that is the morning sun which is shining on the chimneys.' Hansel,
however, had not been looking back at the cat, but had been constantly
throwing one of the white pebble-stones out of his pocket on the road.
When they had reached the middle of the forest, the father said: 'Now,
children, pile up some wood, and I will light a fire that you may not
be cold.' Hansel and Gretel gathered brushwood together, as high as a
little hill. The brushwood was lighted, and when the flames were
burning very high, the woman said: 'Now, children, lay yourselves down
by the fire and rest, we will go into the forest and cut some wood.
When we have done, we will come back and fetch you away.'
Hansel and Gretel sat by the fire, and when noon came, each ate a
little piece of bread, and as they heard the strokes of the wood-axe
they believed that their father was near. It was not the axe, however,
but a branch which he had fastened to a withered tree which the wind
was blowing backwards and forwards. And as they had been sitting such
a long time, their eyes closed with fatigue, and they fell fast
asleep. When at last they awoke, it was already dark night. Gretel
began to cry and said: 'How are we to get out of the forest now?' But
Hansel comforted her and said: 'Just wait a little, until the moon has
risen, and then we will soon find the way.' And when the full moon had
risen, Hansel took his little sister by the hand, and followed the
pebbles which shone like newly-coined silver pieces, and showed them
They walked the whole night long, and by break of day came once more
to their father's house. They knocked at the door, and when the woman
opened it and saw that it was Hansel and Gretel, she said: 'You
naughty children, why have you slept so long in the fores
Song & Lyrics Facts
The London Philharmonic Orchestra released the song "Evening Prayer" from Hansel and Gretel in 1994. The track appears on their album, Humperdinck: Hansel & Gretel.

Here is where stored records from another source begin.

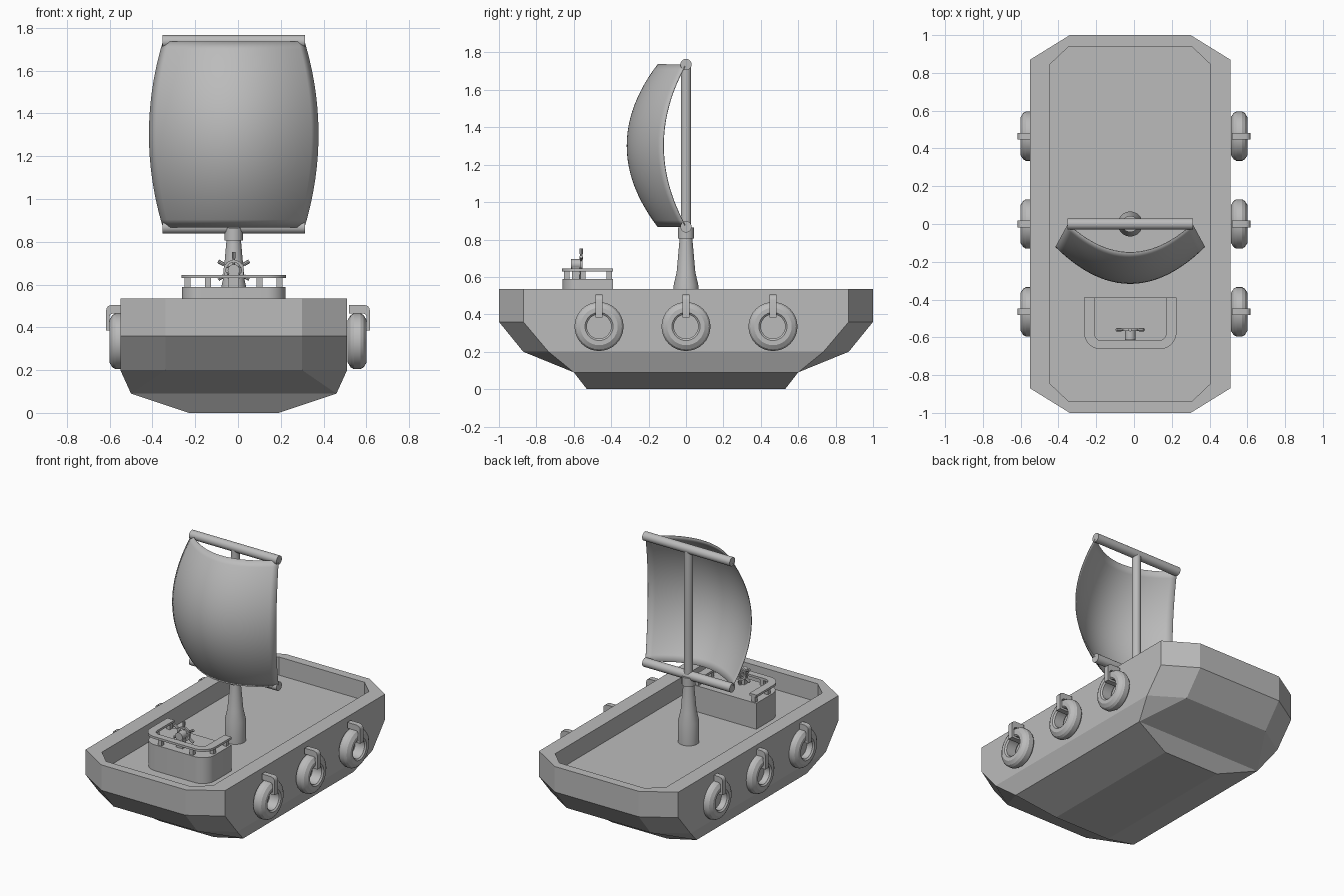
import bpy, bmesh, math
from mathutils import Vector, Matrix

cube = bpy.data.objects.get("Cube")
if cube:
    bpy.data.objects.remove(cube, do_unlink=True)

grey = bpy.data.materials.new("plain_grey")
grey.use_nodes = True
GREY = (0.5, 0.5, 0.5, 1)
grey.diffuse_color = GREY
grey.node_tree.nodes["Principled BSDF"].inputs["Base Color"].default_value = GREY

CX = -0.02  # centre line of hull and mast


def finish(bm, name, smooth=None):
    bmesh.ops.remove_doubles(bm, verts=bm.verts, dist=1e-5)
    bmesh.ops.recalc_face_normals(bm, faces=bm.faces)
    mesh = bpy.data.meshes.new(name)
    bm.to_mesh(mesh)
    bm.free()
    mesh.materials.append(grey)
    obj = bpy.data.objects.new(name, mesh)
    bpy.context.collection.objects.link(obj)
    if smooth:
        bpy.ops.object.select_all(action='DESELECT')
        obj.select_set(True)
        bpy.context.view_layer.objects.active = obj
        bpy.ops.object.shade_smooth_by_angle(angle=math.radians(smooth))
    return obj


def loft(bm, rings, caps=True, closed=False):
    """Skin rings of equal point count."""
    loops = [[bm.verts.new(p) for p in ring] for ring in rings]
    pairs = list(zip(loops, loops[1:]))
    if closed:
        pairs.append((loops[-1], loops[0]))
    for a, b in pairs:
        for i in range(len(a)):
            j = (i + 1) % len(a)
            bm.faces.new((a[i], a[j], b[j], b[i]))
    if caps and not closed:
        bm.faces.new(loops[0])
        bm.faces.new(loops[-1])


def lathe(bm, profile, matrix, sides=32, closed=False):
    """Spin (radius, height) points about the local z axis."""
    rings = []
    for r, h in profile:
        angles = [2 * math.pi * i / sides for i in range(sides)]
        rings.append([matrix @ Vector((r * math.cos(a), r * math.sin(a), h)) for a in angles])
    loft(bm, rings, closed=closed)


def rod(bm, a, b, radius, sides=16):
    a, b = Vector(a), Vector(b)
    d = b - a
    m = Matrix.Translation(a) @ d.to_track_quat('Z', 'Y').to_matrix().to_4x4()
    lathe(bm, [(radius, 0), (radius, d.length)], m, sides)


def box(bm, centre, size):
    m = Matrix.Translation(centre) @ Matrix.Diagonal((*size, 1))
    bmesh.ops.create_cube(bm, size=1, matrix=m)


def octagon(x, y, xc, yc, z):
    quarter = [(x, yc), (xc, y)]
    pts = quarter + [(-a, b) for a, b in quarter[::-1]]
    pts += [(-a, -b) for a, b in pts]
    return [(CX + a, b, z) for a, b in pts]


# Hull: octagonal bands tapering to a flat keel, with a sunken deck
bm = bmesh.new()
loft(bm, [
    octagon(0.425, 0.94, 0.325, 0.845, 0.41),
    octagon(0.425, 0.94, 0.325, 0.845, 0.535),
    octagon(0.53, 1.0, 0.32, 0.87, 0.535),
    octagon(0.53, 1.0, 0.32, 0.87, 0.36),
    octagon(0.53, 0.87, 0.32, 0.735, 0.20),
])
# Drop the temporary lower cap, then close to a rectangular bottom
bm.faces.ensure_lookup_table()
bmesh.ops.delete(bm, geom=[bm.faces[-1]], context='FACES_ONLY')
upper = octagon(0.53, 0.87, 0.32, 0.735, 0.20)
chine = octagon(0.48, 0.6, 0.48, 0.6, 0.09)
keel = octagon(0.21, 0.53, 0.21, 0.53, 0.0)
for a, b in ((upper, chine), (chine, keel)):
    for i in range(8):
        j = (i + 1) % 8
        corners = list(dict.fromkeys((a[i], a[j], b[j], b[i])))
        if len(corners) > 2:
            bm.faces.new([bm.verts.new(p) for p in corners])
bm.faces.new([bm.verts.new(p) for p in dict.fromkeys(keel)])
finish(bm, "hull")

# Mast with a flared foot and a collar
bm = bmesh.new()
lathe(bm, [(0.066, 0.41), (0.066, 0.555), (0.05, 0.625), (0.034, 0.805),
           (0.043, 0.805), (0.043, 0.865), (0.028, 0.865), (0.028, 1.74)],
      Matrix.Translation((CX, 0, 0)))
finish(bm, "mast", 25)

# Yards
LOW, HIGH = 0.868, 1.736
for name, z in (("lower_yard", LOW), ("upper_yard", HIGH)):
    bm = bmesh.new()
    rod(bm, (CX - 0.333, 0, z), (CX + 0.333, 0, z), 0.03, 24)
    finish(bm, name, 30)

# Sail: sheet bulging towards the front
bm = bmesh.new()
N = 24
grid = []
for r in range(N + 1):
    v = 2 * r / N - 1
    belly = 1 - v * v
    row = []
    for c in range(N + 1):
        u = 2 * c / N - 1
        depth = 0.12 * belly + (0.15 + 0.045 * belly) * (1 - u * u)
        row.append(bm.verts.new((CX + u * (0.33 + 0.065 * belly), -depth,
                                 (LOW + HIGH) / 2 + v * (HIGH - LOW) / 2)))
    grid.append(row)
for a, b in zip(grid, grid[1:]):
    for i in range(N):
        bm.faces.new((a[i], a[i + 1], b[i + 1], b[i]))
sail = finish(bm, "sail", 40)
thick = sail.modifiers.new("cloth", 'SOLIDIFY')
thick.thickness = 0.004
thick.offset = 0


# Helm console: box with rounded front corners
def u_path(half, front, radius, back=-0.39, steps=8):
    """Open path from back right round the front to back left."""
    right = [(half, back)]
    for i in range(steps + 1):
        a = math.pi / 2 * i / steps
        right.append((half - radius + radius * math.cos(a), front + radius - radius * math.sin(a)))
    return [(CX + x, y) for x, y in right] + [(CX - x, y) for x, y in right[::-1]]


bm = bmesh.new()
outline = u_path(0.242, -0.66, 0.09)
loft(bm, [[(x, y, z) for x, y in outline] for z in (0.41, 0.588)])
finish(bm, "helm_console", 30)

# Rail on posts around the console
bm = bmesh.new()
outer, inner = u_path(0.245, -0.663, 0.09), u_path(0.19, -0.618, 0.04)
loft(bm, [[(*p, 0.63), (*q, 0.63), (*q, 0.645), (*p, 0.645)] for p, q in zip(outer, inner)])
finish(bm, "helm_rail", 30)
bm = bmesh.new()
for s in (-1, 1):
    for x, y in ((0.215, -0.41), (0.215, -0.55), (0.12, -0.638)):
        box(bm, (CX + s * x, y, 0.61), (0.028, 0.028, 0.05))
finish(bm, "rail_posts")

# Steering wheel on its pedestal
bm = bmesh.new()
box(bm, (CX, -0.59, 0.615), (0.05, 0.04, 0.07))
rod(bm, (CX, -0.615, 0.667), (CX, -0.56, 0.667), 0.028)
finish(bm, "wheel_pedestal", 30)
bm = bmesh.new()
hub = Vector((CX, -0.56, 0.667))
for i in range(6):
    a = math.pi / 6 + i * math.pi / 3
    d = Vector((math.cos(a), 0, math.sin(a)))
    rod(bm, hub, hub + d * 0.06, 0.006, 8)
    rod(bm, hub + d * 0.055, hub + d * 0.084, 0.009, 8)
lathe(bm, [(0.036, -0.007), (0.048, -0.007), (0.048, 0.007), (0.036, 0.007)],
      Matrix.Translation(hub) @ Matrix.Rotation(math.pi / 2, 4, 'X'), 24, closed=True)
finish(bm, "steering_wheel", 30)

# Fender tyres, each hung on a strap over the hull side
tyre = [(0.065, -0.035), (0.075, -0.044), (0.1, -0.044), (0.122, -0.03), (0.131, -0.015)]
tyre += [(r, -h) for r, h in tyre[::-1]]
strap_out = [(0.52, 0.505), (0.59, 0.505), (0.606, 0.5), (0.614, 0.49), (0.617, 0.475), (0.617, 0.384), (0.52, 0.384)]
strap_in = [(0.52, 0.465), (0.58, 0.465), (0.592, 0.463), (0.598, 0.459), (0.6, 0.45), (0.6, 0.398), (0.52, 0.398)]
for side, label in ((1, "left"), (-1, "right")):
    for y, place in ((-0.465, "front"), (0, "middle"), (0.465, "back")):
        bm = bmesh.new()
        lathe(bm, tyre, Matrix.Translation((side * 0.557, y, 0.335)) @ Matrix.Rotation(math.pi / 2, 4, 'Y'),
              32, closed=True)
        finish(bm, f"{label}_{place}_tyre", 25)
        bm = bmesh.new()
        loft(bm, [[(side * p[0], y - 0.018, p[1]), (side * p[0], y + 0.018, p[1]),
                   (side * q[0], y + 0.018, q[1]), (side * q[0], y - 0.018, q[1])]
                  for p, q in zip(strap_out, strap_in)])
        finish(bm, f"{label}_{place}_strap", 35)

This beautiful piece was composed by Engelbert Humperdinck and arranged for orchestra by John Lanchbery. The lyrics are written by Adelheid Wette. This classical piece is a perfect way to end an evening with its soothing melody and peaceful words. It captures the innocence of childhood and the beauty of bedtime prayers. With its inspiring message of faith and hope, this song will remain timeless. The lyrics evoke imagery of a safe and secure home, as well as the comfort that comes from being surrounded by loved ones.